Just months after Abd el-Fattah’s release in March 2019 he was arrested again and held in pre-trial detention for two years before being convicted of “spreading false news” and handed another sentence of five years in prison in December 2021. Human rights groups denounced the charge and branded the trial a sham.
Over 200 days of hunger
Abd el-Fattah began a partial hunger strike in April, with his family saying he was consuming a maximum of 100 calories a day. Last week, with his health already in a fragile situation, he told relatives he would drink only water until Sunday, when he would stop drinking water when Cop27 began.

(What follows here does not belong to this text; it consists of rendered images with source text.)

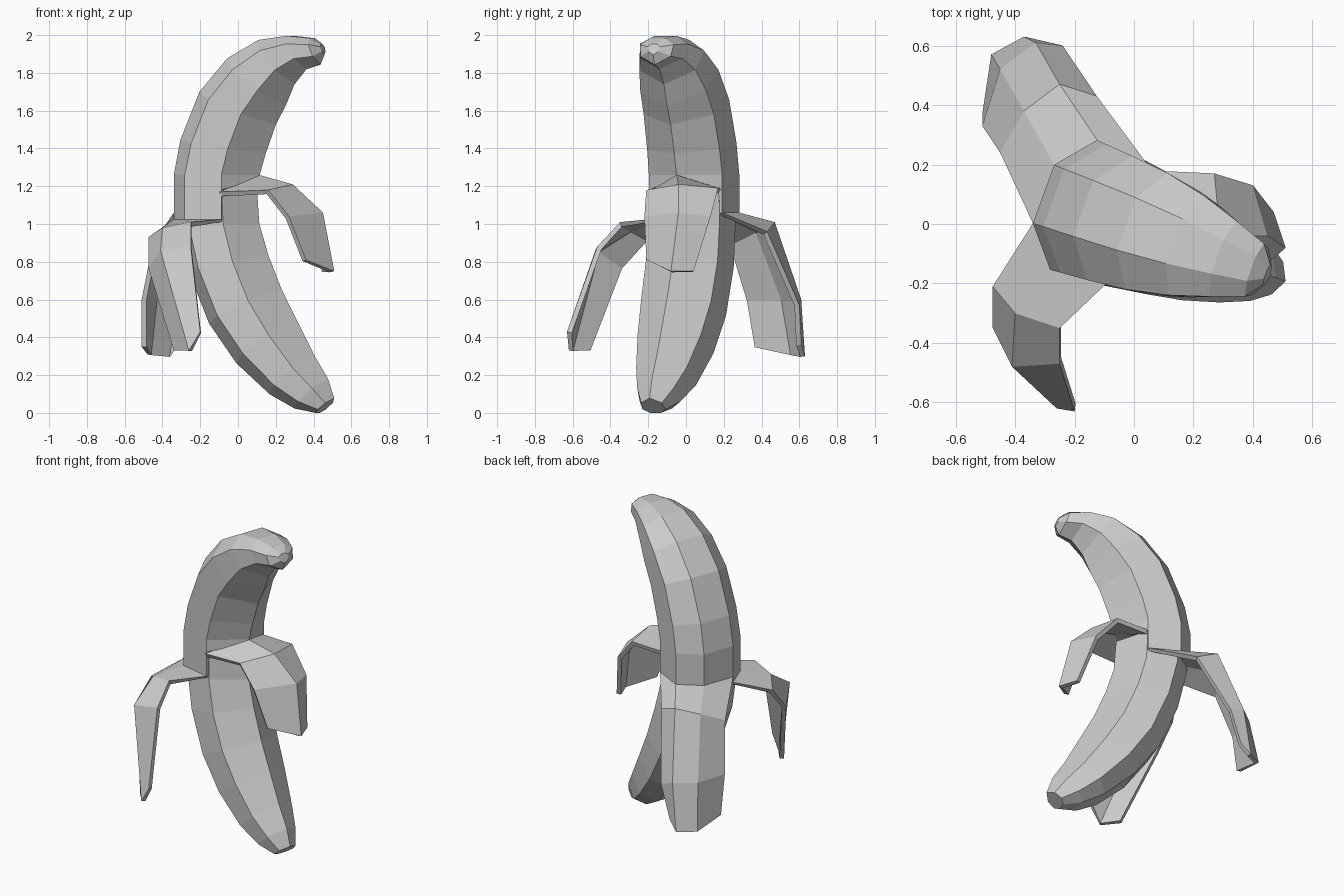
import bpy
import bmesh
from math import cos, sin, radians
from mathutils import Vector

cube = bpy.data.objects.get("Cube")
if cube:
    bpy.data.objects.remove(cube)

# One flat colour for the whole model
grey = bpy.data.materials.new("light grey")
grey.use_nodes = True
colour = (0.6, 0.6, 0.6, 1)
grey.diffuse_color = colour
grey.node_tree.nodes["Principled BSDF"].inputs["Base Color"].default_value = colour


def make_object(name, bm):
    mesh = bpy.data.meshes.new(name)
    bm.to_mesh(mesh)
    bm.free()
    mesh.materials.append(grey)
    obj = bpy.data.objects.new(name, mesh)
    bpy.context.collection.objects.link(obj)
    return obj


def bridge(bm, upper, lower, closed):
    """Join two rows of vertices, upper above lower, facing outward."""
    count = len(upper)
    for i in range(count if closed else count - 1):
        j = (i + 1) % count
        bm.faces.new((upper[i], lower[i], lower[j], upper[j]))


# Seven-sided cross-section: one inner ridge, a flat back
half = [(0.38, 0.89), (-0.48, 1.0), (-0.95, 0.45)]
section = [(1, 0)] + half + [(u, -v) for u, v in reversed(half)]
bend = Vector((1, -0.36, 0))      # direction the fruit curves towards
side = Vector((0.34, 0.94, 0))    # across the curve


def ring_points(x, z, depth, width, tilt):
    centre = bend * (x + 0.1) + Vector((-0.1, 0.027, z))
    inner = bend * cos(radians(tilt)) + Vector((0, 0, sin(radians(tilt))))
    return [centre + inner * u * depth + side * v * width for u, v in section]


def peel_ring(z):
    """Outline of the peel around the middle of the fruit."""
    return ring_points(-0.1, z, 0.215, 0.232, 0)


def loft(name, rings):
    """Skin the rings from top to bottom and cap both ends."""
    bm = bmesh.new()
    rings = [[bm.verts.new(p) for p in ring] for ring in rings]
    for upper, lower in zip(rings, rings[1:]):
        bridge(bm, upper, lower, True)
    bm.faces.new(rings[0])
    bm.faces.new(rings[-1])
    bmesh.ops.recalc_face_normals(bm, faces=bm.faces)
    return make_object(name, bm)


def peel_strip(name, rows, thickness=0.027):
    """Folded sheet of peel, thickened towards its inside."""
    bm = bmesh.new()
    grid = [[bm.verts.new(p) for p in row] for row in rows]
    for upper, lower in zip(grid, grid[1:]):
        bridge(bm, upper, lower, False)
    obj = make_object(name, bm)
    solid = obj.modifiers.new("thickness", "SOLIDIFY")
    solid.thickness = thickness
    solid.offset = -1
    return obj


# Closed upper peel: x, z, depth, width, tilt, with a raised lip at the inner ridge
upper_stations = [
    (0.45, 1.925, 0.03, 0.035, -75),
    (0.415, 1.915, 0.075, 0.095, -73),
    (0.32, 1.91, 0.1, 0.135, -65),
    (0.215, 1.86, 0.147, 0.178, -55),
    (0.11, 1.755, 0.192, 0.208, -42),
    (0.01, 1.615, 0.21, 0.222, -25),
    (-0.067, 1.41, 0.217, 0.229, -10),
]
lip = peel_ring(1.18)
lip[0].z = 1.24
loft("upper_peel", [ring_points(*s) for s in upper_stations] + [peel_ring(1.26), lip])

# Bare lower fruit
lower_stations = [
    (-0.1, 1.19, 0.2, 0.21, 0),
    (-0.09, 1.0, 0.203, 0.217, 0),
    (-0.038, 0.79, 0.204, 0.227, 12),
    (0.052, 0.56, 0.202, 0.222, 27),
    (0.165, 0.37, 0.188, 0.2, 37),
    (0.295, 0.2, 0.152, 0.16, 45),
    (0.395, 0.1, 0.115, 0.115, 45),
    (0.465, 0.038, 0.06, 0.065, 42),
]
loft("lower_fruit", [ring_points(*s) for s in lower_stations])

# Three folded strips, each from root to tip
peel_strip("left_peel_strip", [
    [(-0.1, -0.2, 1.17), (0.11, -0.05, 1.26), (0.05, 0.18, 1.19)],
    [(0.16, -0.21, 1.18), (0.29, -0.04, 1.21), (0.27, 0.17, 1.19)],
    [(0.27, -0.22, 1.04), (0.45, -0.04, 1.06), (0.4, 0.13, 1.04)],
    [(0.36, -0.21, 0.81), (0.51, -0.08, 0.75), (0.47, 0.04, 0.75)],
])
peel_strip("front_peel_strip", [
    peel_ring(1.18)[4:],
    peel_ring(1.025)[4:],
    [(-0.475, -0.21, 0.93), (-0.4, -0.3, 0.98), (-0.25, -0.35, 1.01)],
    [(-0.475, -0.35, 0.77), (-0.41, -0.48, 0.86), (-0.25, -0.47, 0.88)],
    [(-0.34, -0.52, 0.33), (-0.26, -0.62, 0.33), (-0.2, -0.63, 0.43)],
])
peel_strip("back_peel_strip", [
    peel_ring(1.18)[1:5],
    peel_ring(1.06)[1:5],
    [(-0.125, 0.43, 0.96), (-0.25, 0.47, 1.01), (-0.37, 0.38, 0.97), (-0.45, 0.24, 0.9)],
    [(-0.24, 0.6, 0.57), (-0.33, 0.61, 0.6), (-0.45, 0.52, 0.6), (-0.51, 0.33, 0.6)],
    [(-0.31, 0.61, 0.36), (-0.37, 0.63, 0.3), (-0.48, 0.57, 0.31), (-0.51, 0.37, 0.35)],
])
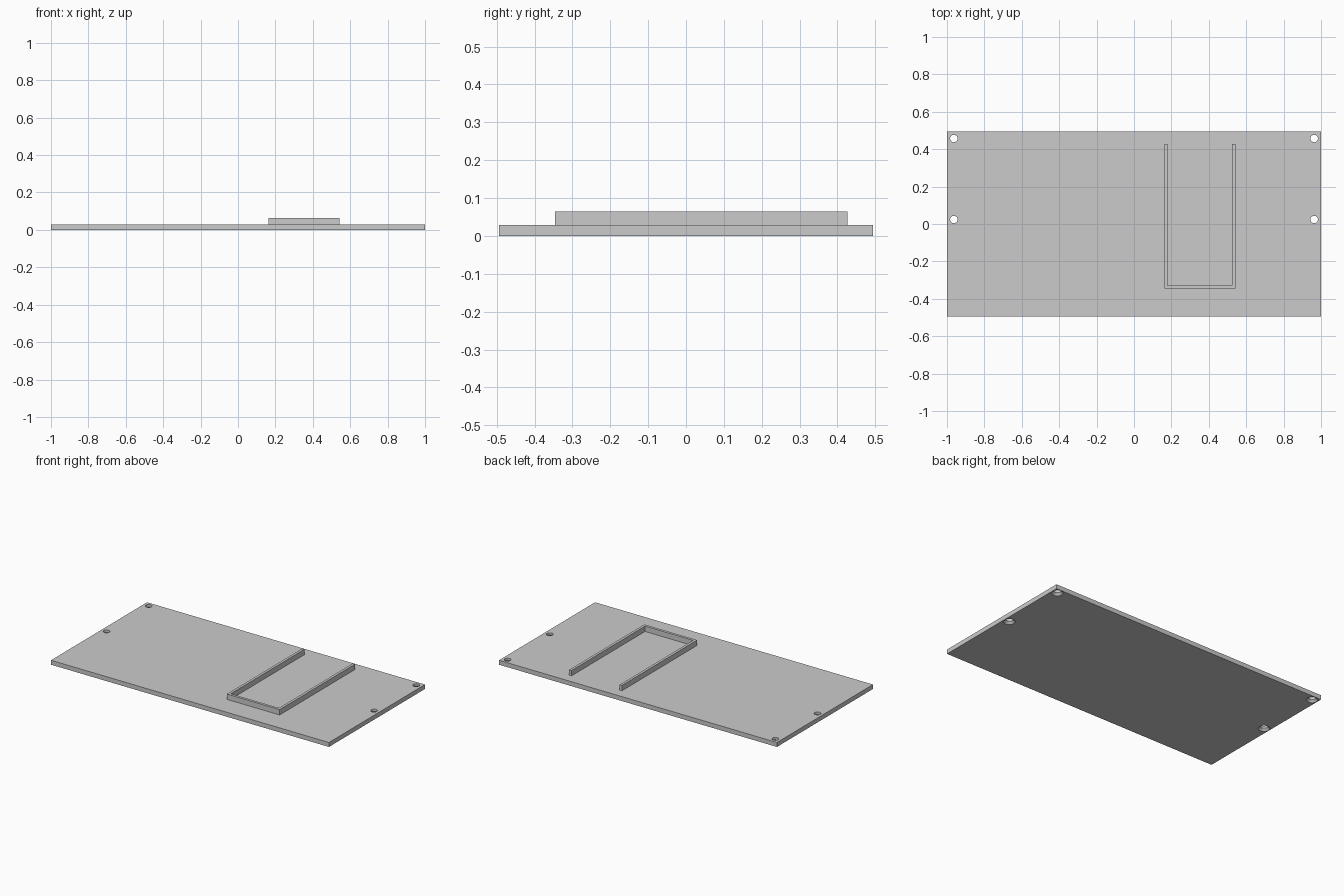
import bpy
import bmesh
from mathutils import Matrix, Vector

cube = bpy.data.objects.get("Cube")
if cube:
    bpy.data.objects.remove(cube, do_unlink=True)

HALF_Y = 0.4935
PLATE_TOP = 0.029
RAIL_TOP = 0.064

grey = bpy.data.materials.new("light grey")
grey.use_nodes = True
colour = (0.6, 0.6, 0.6, 1)
grey.diffuse_color = colour
grey.node_tree.nodes["Principled BSDF"].inputs["Base Color"].default_value = colour


def finish(name, bm):
    mesh = bpy.data.meshes.new(name)
    bmesh.ops.recalc_face_normals(bm, faces=bm.faces)
    bm.to_mesh(mesh)
    bm.free()
    mesh.materials.append(grey)
    obj = bpy.data.objects.new(name, mesh)
    bpy.context.scene.collection.objects.link(obj)
    return obj


def add_cone(bm, x, y, z0, z1, r0, r1):
    centre = Matrix.Translation((x, y, (z0 + z1) / 2))
    bmesh.ops.create_cone(bm, cap_ends=True, segments=32, radius1=r0,
                          radius2=r1, depth=z1 - z0, matrix=centre)


# Base plate
bm = bmesh.new()
size = Matrix.Diagonal((2, 2 * HALF_Y, PLATE_TOP, 1))
bmesh.ops.create_cube(bm, size=1, matrix=Matrix.Translation((0, 0, PLATE_TOP / 2)) @ size)
plate = finish("base_plate", bm)

# Screw holes, countersunk from below
holes = [(x, y) for x in (-0.963, 0.963) for y in (0.024, 0.457)]
for name, cone in (("hole_cutter", (-0.02, 0.05, 0.02, 0.02)),
                   ("countersink_cutter", (-0.002, 0.014, 0.036, 0.02))):
    bm = bmesh.new()
    for x, y in holes:
        add_cone(bm, x, y, *cone)
    cutter = finish(name, bm)
    cutter.hide_render = True
    cutter.hide_set(True)
    cut = plate.modifiers.new(name, "BOOLEAN")
    cut.operation = "DIFFERENCE"
    cut.solver = "EXACT"
    cut.object = cutter

# U-shaped rail, open towards the back
left, right, front, back, wall = 0.162, 0.542, -0.346, 0.427, 0.017
outline = [(left, back), (left, front), (right, front), (right, back),
           (right - wall, back), (right - wall, front + wall),
           (left + wall, front + wall), (left + wall, back)]
bm = bmesh.new()
face = bm.faces.new([bm.verts.new((x, y, PLATE_TOP)) for x, y in outline])
top = bmesh.ops.extrude_face_region(bm, geom=[face])["geom"]
bmesh.ops.translate(bm, vec=Vector((0, 0, RAIL_TOP - PLATE_TOP)),
                    verts=[v for v in top if isinstance(v, bmesh.types.BMVert)])
finish("u_shaped_rail", bm)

His detention has become a prominent issue at the climate summit, which his sister Sanaa Seif is attending to campaign for his release. Activists at Cop27 have been posting under the hashtag #FreeAlaa and several speakers have quoted the title of his book – “you have not yet been defeated” – at the end of their addresses.
Seif told a news conference at Cop27 on Monday that she and her relatives were extremely concerned for Abd el-Fattah’s well being after his mother did not receive her usual weekly letter from him during a visit to the prison.
“All we know is that Alaa stopped drinking water 50 hours ago. We don't know where he is. We don't know if he is alive,” Seif said.
“My mother waited outside the prison gates for 10 hours yesterday for her weekly letter. They didn't give her one. She is back at those gates right now,” she said, adding that she asked the British authorities to provide some proof that Alaa is alive and conscious but did not receive a response.
Seif said she had been extremely worried by recent interviews given by Egypt’s foreign minister Sameh Shoukry, who is chairing the climate conference, and President Sisi.
Asked about Abd el-Fattah’s condition on Monday, Shoukry told CNBC prison authorities would provide him with healthcare. “This is a matter of personal choice, and again it is dealt with within the penal system, within the rules and regulations that govern it,” he said.
Meanwhile, French president Emmanuel Macron said President Sisi had assured him Egypt was “committed to ensuring that [the] health of Alaa Abd el-Fattah is preserved”.
Seif said she was concerned her brother may be being force-fed against his will. “If that is the case, then he has been plunged into a worse nightmare than he was already in,” she said.
“We know that they are happy for him to die,” she added. “The only thing they care about is that it doesn't happen while the world is watching.”
Ravina Shamdasani, the UN high commissioner’s spokesperson, told a press conference in Geneva that Türk had personally spoken with Egyptian authorities to appeal for Abd el-Fattah’s release, most recently on Friday.
Asked whether the UN was concerned he may have already died, given the lack of communication with his relatives in recent days, Shamdasani told reporters: “We are very concerned for his health and there is a lack of transparency, as well around his current condition”.